EXERCISE: Work through the records that follow and return each line containing the word "METAL".

Saved entries
· · · ·
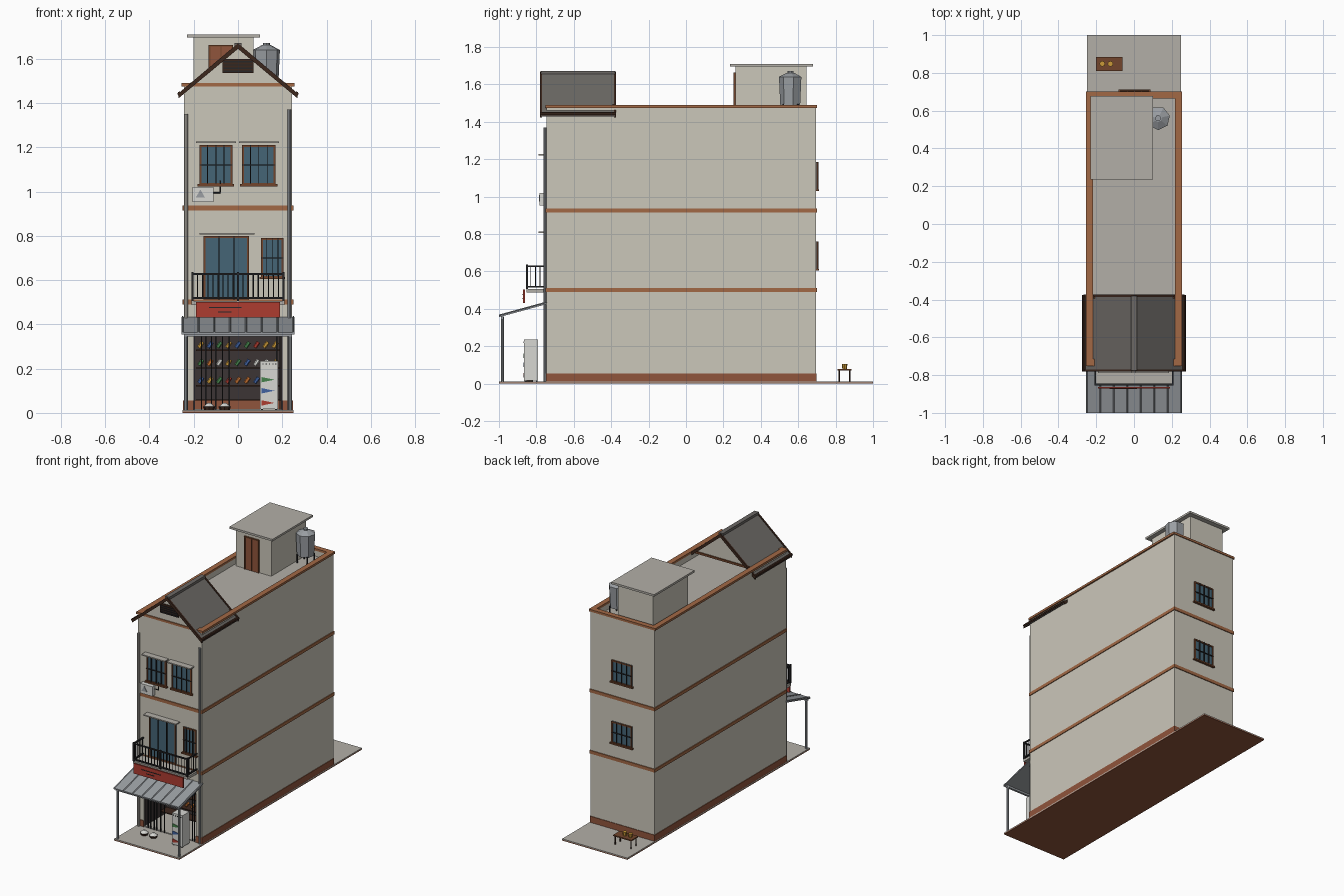
import bpy, bmesh, random
from math import pi, atan2, hypot
from mathutils import Matrix, Vector

if "Cube" in bpy.data.objects:
    bpy.data.objects.remove(bpy.data.objects["Cube"])

random.seed(4)

def mat(name, r, g, b):
    m = bpy.data.materials.new(name)
    m.diffuse_color = (r, g, b, 1)
    m.use_nodes = True
    m.node_tree.nodes["Principled BSDF"].inputs["Base Color"].default_value = m.diffuse_color
    return m

WALL = mat("plaster", .60, .57, .49)
CONC = mat("concrete", .45, .43, .39)
TERRA = mat("terracotta", .36, .14, .06)
BRICK = mat("brick", .28, .09, .045)
WOOD = mat("wood", .17, .06, .025)
DWOOD = mat("dark_wood", .045, .02, .012)
GLASS = mat("glass", .06, .13, .18)
IRON = mat("iron", .02, .02, .022)
METAL = mat("metal", .32, .34, .36)
TILE = mat("roof_sheet", .15, .14, .13)
RED = mat("red", .42, .045, .03)
WHITE = mat("white", .68, .68, .65)
DARK = mat("shop_dark", .045, .035, .035)
GREEN = mat("green", .06, .22, .07)
BLUE = mat("blue", .05, .12, .35)
YELLOW = mat("yellow", .6, .32, .04)
ORANGE = mat("orange", .55, .16, .03)

def finish(name, bm, m):
    me = bpy.data.meshes.new(name)
    bmesh.ops.recalc_face_normals(bm, faces=bm.faces)
    bm.to_mesh(me)
    bm.free()
    me.materials.append(m)
    ob = bpy.data.objects.new(name, me)
    bpy.context.collection.objects.link(ob)
    return ob

def boxes(name, m, *bs):
    """One object from boxes given as (x0, x1, y0, y1, z0, z1)."""
    bm = bmesh.new()
    for x0, x1, y0, y1, z0, z1 in bs:
        M = Matrix.Translation(((x0+x1)/2, (y0+y1)/2, (z0+z1)/2)) @ Matrix.Diagonal((x1-x0, y1-y0, z1-z0, 1))
        bmesh.ops.create_cube(bm, size=1, matrix=M)
    return finish(name, bm, m)

def rods(name, m, r, segs, sides=6, r2=None):
    """One object from rods given as (start, end)."""
    bm = bmesh.new()
    for a, b in segs:
        a, b = Vector(a), Vector(b)
        d = b - a
        M = Matrix.Translation((a+b)/2) @ d.to_track_quat('Z', 'Y').to_matrix().to_4x4()
        bmesh.ops.create_cone(bm, cap_ends=True, segments=sides, radius1=r,
                              radius2=r if r2 is None else r2, depth=d.length, matrix=M)
    return finish(name, bm, m)

def prism(name, m, pts, vec):
    """Extrude a polygon along vec."""
    bm = bmesh.new()
    f = bm.faces.new([bm.verts.new(p) for p in pts])
    ex = bmesh.ops.extrude_face_region(bm, geom=[f])
    bmesh.ops.translate(bm, vec=vec, verts=[v for v in ex['geom'] if isinstance(v, bmesh.types.BMVert)])
    # keep the base face so the solid is closed
    if not f.is_valid:
        bmesh.ops.holes_fill(bm, edges=bm.edges, sides=0)
    return finish(name, bm, m)

W, F, B = .245, -.745, .695   # wall half width, front, back

# Ground and plinth
boxes("ground_base", BRICK, (-.25, .25, -1, 1, 0, .006))
boxes("paving", CONC, (-.25, .25, -1, 1, .006, .012))
boxes("plinth", BRICK, (-.249, -.20, F-.004, B+.004, .012, .055), (.20, .249, F-.004, B+.004, .012, .055),
      (-.2, .2, -.5, B+.004, .012, .055))

# Main walls with the open shop front
boxes("ground_floor_walls", WALL, (-W, -.2, F, -.5, .012, .5), (.2, W, F, -.5, .012, .5),
      (-W, W, -.5, B, .012, .5), (-.2, .2, F, -.5, .355, .5))
boxes("upper_walls", WALL, (-W, W, F, B, .5, 1.43))
boxes("parapet", WALL, (-W, -.22, F, B, 1.43, 1.478), (.22, W, F, B, 1.43, 1.478),
      (-.22, .22, F, F+.025, 1.43, 1.478), (-.22, .22, B-.025, B, 1.43, 1.478))
boxes("roof_deck", CONC, (-.22, .22, F+.025, B-.025, 1.425, 1.435))
for z in (.49, .915):
    boxes("floor_band", TERRA, (-.25, .25, F-.006, B+.006, z, z+.022))
boxes("parapet_cap", TERRA, (-.255, -.218, F-.006, B+.006, 1.475, 1.49), (.218, .255, F-.006, B+.006, 1.475, 1.49),
      (-.218, .218, F-.006, F+.03, 1.475, 1.49), (-.218, .218, B-.03, B+.006, 1.475, 1.49))

# Shop interior, shelves and goods
boxes("shop_lining", DARK, (-.2, .2, -.51, -.5, .055, .355), (-.2, -.195, F+.005, -.51, .013, .355),
      (.195, .2, F+.005, -.51, .013, .355), (-.195, .195, F+.005, -.51, .35, .355))
boxes("shop_floor", CONC, (-.195, .195, F, -.5, .012, .018))
boxes("shelves", DWOOD, *[(-.19, .19, -.58, -.51, z, z+.006) for z in (.055, .12, .2, .28)])
goods = {}
for z in (.126, .206, .286):
    for i in range(9):
        goods.setdefault(random.choice((GREEN, BLUE, YELLOW, ORANGE, WHITE, RED)), []).append((-.168+i*.042, z))
for m, spots in goods.items():
    rods("goods_"+m.name, m, .009, [((x-.009, -.555, z+.009), (x+.009, -.555, z+.034)) for x, z in spots])
boxes("folding_gate", IRON, *[(x-.003, x+.003, F-.006, F, .014, .355) for x in
                              (-.165, -.145, -.12, -.1, -.07, -.04, .175, .19)],
      (-.2, .2, F-.006, F, .348, .357))
for x in (-.13, -.06):
    rods("basket", DWOOD, .022, [((x, -.84, .012), (x, -.84, .028))], 8, .028)
    rods("basket_heap", WHITE, .027, [((x, -.84, .028), (x, -.84, .044))], 8, .008)

# Drinks fridge
boxes("fridge", WHITE, (.1, .18, -.865, -.79, .018, .235))
boxes("fridge_feet", IRON, *[(x, x+.01, y, y+.01, .012, .018) for x in (.103, .167) for y in (-.862, -.803)])
boxes("fridge_buttons", IRON, *[(x, x+.005, -.868, -.865, .218, .224) for x in (.11, .125, .14, .155, .168)])
for z, m in ((.15, GREEN), (.1, BLUE), (.045, RED)):
    prism("fridge_panel", m, [(.107, -.865, z-.012), (.165, -.865, z), (.107, -.865, z+.012)], (0, -.003, 0))

# Canopy with ribs and posts
prism("canopy", METAL, [(-.255, -1, .355), (-.255, F, .425), (-.255, F, .433), (-.255, -1, .363)], (.51, 0, 0))
rods("canopy_ribs", METAL, .004, [((-.25+i*.0714, -1, .365), (-.25+i*.0714, F, .435)) for i in range(8)], 4)
rods("canopy_posts", METAL, .008, [((x, -.982, .012), (x, -.982, .36)) for x in (-.235, .235)], 8)
boxes("canopy_beam", METAL, (-.245, .245, -.99, -.975, .345, .358))

# Balcony, railing and sign
boxes("balcony_slab", CONC, (-.21, .21, -.852, F, .488, .506))
boxes("sign_board", RED, (-.19, .19, -.872, -.862, .432, .502))
boxes("sign_stripes", IRON, (-.13, .015, -.874, -.872, .473, .478), (-.09, -.03, -.874, -.872, .453, .458))
rail = [(-.21, .21, -.855, -.845, z, z+.008) for z in (.515, .624)]
for s in (-1, 1):
    rail += [(s*.205-.005, s*.205+.005, -.85, F, z, z+.008) for z in (.515, .624)]
rail += [(x-.005, x+.005, -.856, -.844, .506, .636) for x in (-.205, 0, .205)]
boxes("balcony_rail", IRON, *rail)
bal = [((-.182+i*.0228, -.85, .515), (-.182+i*.0228, -.85, .626)) for i in range(17)]
bal += [((s*.205, -.83+j*.025, .515), (s*.205, -.83+j*.025, .626)) for s in (-1, 1) for j in range(4)]
rods("balusters", IRON, .0025, bal, 5)

# Windows and doors; s = -1 faces front, +1 faces back
def window(name, x0, x1, z0, z1, y, s, bars=3, sill=True, fill=GLASS, frame=WOOD, cross=True):
    def bx(a, b, d0, d1, c, d):
        return (a, b, min(y+s*d0, y+s*d1), max(y+s*d0, y+s*d1), c, d)
    t = .009
    boxes(name+"_pane", fill, bx(x0, x1, -.004, .004, z0, z1))
    fr = [bx(x0, x0+t, 0, .01, z0, z1), bx(x1-t, x1, 0, .01, z0, z1),
          bx(x0, x1, 0, .01, z1-t, z1), bx(x0, x1, 0, .01, z0, z0+t)]
    if sill:
        fr.append(bx(x0-.008, x1+.008, 0, .016, z0-.006, z0+.004))
    boxes(name+"_frame", frame, *fr)
    w = x1-x0
    gr = [bx(x0+w*(i+1)/(bars+1)-.002, x0+w*(i+1)/(bars+1)+.002, .004, .013, z0, z1) for i in range(bars)]
    if cross:
        gr.append(bx(x0, x1, .004, .012, (z0+z1)/2-.002, (z0+z1)/2+.002))
    boxes(name+"_grille", IRON, *gr)

window("balcony_door", -.155, .05, .51, .8, F, -1, 2, False, cross=False)
window("balcony_window", .105, .205, .61, .79, F, -1)
window("top_window_left", -.175, -.025, 1.03, 1.21, F, -1)
window("top_window_right", .018, .17, 1.03, 1.21, F, -1)
for z in (.61, 1.035):
    window("back_window", -.075, .08, z, z+.15, B, 1)
boxes("sunshades", CONC, (-.175, .075, -.788, F, .805, .813),
      (-.19, -.01, -.788, F, 1.219, 1.227), (.005, .185, -.788, F, 1.219, 1.227))

# Air conditioner
boxes("air_conditioner", WHITE, (-.205, -.11, -.782, F-.006, .953, 1.02))
rods("air_conditioner_fan", METAL, .024, [((-.17, -.782, .985), (-.17, -.786, .985))], 3)
rods("air_conditioner_pipe", IRON, .003, [((-.11, -.755, .995), (-.08, -.755, .995)), ((-.08, -.755, .995), (-.08, -.755, 1.05))])

# Drain pipes
rods("drain_pipe_left", CONC, .009, [((-.235, F-.008, .012), (-.235, F-.008, 1.35))], 8)
rods("drain_pipe_right", METAL, .008, [((.232, F-.008, .012), (.232, F-.008, 1.37))], 8)

# Gable roof
y0, y1, ex, ez, rz = -.775, -.38, .268, 1.44, 1.665
for s in (-1, 1):
    prism("roof_slope", TILE, [(0, y0, rz), (s*ex, y0, ez), (s*ex, y0, ez-.012), (0, y0, rz-.012)], (0, y1-y0, 0))
    for y in (y0-.006, y1-.006):
        prism("barge_board", DWOOD, [(0, y, rz+.005), (s*ex, y, ez+.005), (s*ex, y, ez-.018), (0, y, rz-.02)], (0, .012, 0))
    rods("eave_pole", DWOOD, .01, [((s*.264, y0-.005, 1.442), (s*.264, y1+.005, 1.442))], 8)
boxes("ridge_cap", TILE, (-.016, .016, y0, y1, 1.655, 1.672))
for y in (F, y1-.03):
    prism("gable_wall", WALL, [(-.21, y, 1.478), (.21, y, 1.478), (0, y, 1.655)], (0, .02, 0))
boxes("gable_tie_beam", WOOD, (-.215, .215, y1-.014, y1-.002, 1.478, 1.492))
boxes("gable_vent", DWOOD, (-.07, .07, F-.008, F, 1.535, 1.6))
boxes("gable_vent_slats", IRON, *[(-.066, .066, F-.013, F-.008, 1.541+i*.014, 1.547+i*.014) for i in range(4)])

# Stair house on the roof
boxes("stair_house", WALL, (-.2, .07, .265, .645, 1.43, 1.698))
boxes("stair_house_roof", CONC, (-.23, .1, .235, .678, 1.696, 1.71))
boxes("stair_door", BRICK, (-.125, -.03, .258, .265, 1.435, 1.655))
boxes("stair_door_frame", WOOD, (-.133, -.125, .254, .265, 1.435, 1.663), (-.03, -.022, .254, .265, 1.435, 1.663),
      (-.133, -.022, .254, .265, 1.655, 1.663), (-.08, -.075, .254, .265, 1.435, 1.655))

# Water tank
rods("tank_legs", IRON, .005, [((.128+a*.038, .56+b*.038, 1.435), (.128+a*.038, .56+b*.038, 1.495))
                               for a in (-1, 1) for b in (-1, 1)])
rods("tank_body", METAL, .056, [((.128, .56, 1.49), (.128, .56, 1.64))], 7, .063)
rods("tank_lid", METAL, .063, [((.128, .56, 1.64), (.128, .56, 1.662))], 7, .02)
rods("tank_cap", METAL, .016, [((.128, .56, 1.66), (.128, .56, 1.672))], 7)

# Back yard table with two pots
boxes("yard_table_top", WOOD, (-.2, -.06, .81, .885, .07, .078))
rods("yard_table_legs", DWOOD, .004, [((x, y, .012), (x, y, .07)) for x in (-.19, -.07) for y in (.82, .875)])
rods("yard_pots", YELLOW, .012, [((x, .848, .078), (x, .848, .104)) for x in (-.168, -.125)], 8, .015)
· · · ·
TASK OUTPUT:
METAL = mat("metal", .32, .34, .36)
prism("canopy", METAL, [(-.255, -1, .355), (-.255, F, .425), (-.255, F, .433), (-.255, -1, .363)], (.51, 0, 0))
rods("canopy_ribs", METAL, .004, [((-.25+i*.0714, -1, .365), (-.25+i*.0714, F, .435)) for i in range(8)], 4)
rods("canopy_posts", METAL, .008, [((x, -.982, .012), (x, -.982, .36)) for x in (-.235, .235)], 8)
boxes("canopy_beam", METAL, (-.245, .245, -.99, -.975, .345, .358))
rods("air_conditioner_fan", METAL, .024, [((-.17, -.782, .985), (-.17, -.786, .985))], 3)
rods("drain_pipe_right", METAL, .008, [((.232, F-.008, .012), (.232, F-.008, 1.37))], 8)
rods("tank_body", METAL, .056, [((.128, .56, 1.49), (.128, .56, 1.64))], 7, .063)
rods("tank_lid", METAL, .063, [((.128, .56, 1.64), (.128, .56, 1.662))], 7, .02)
rods("tank_cap", METAL, .016, [((.128, .56, 1.66), (.128, .56, 1.672))], 7)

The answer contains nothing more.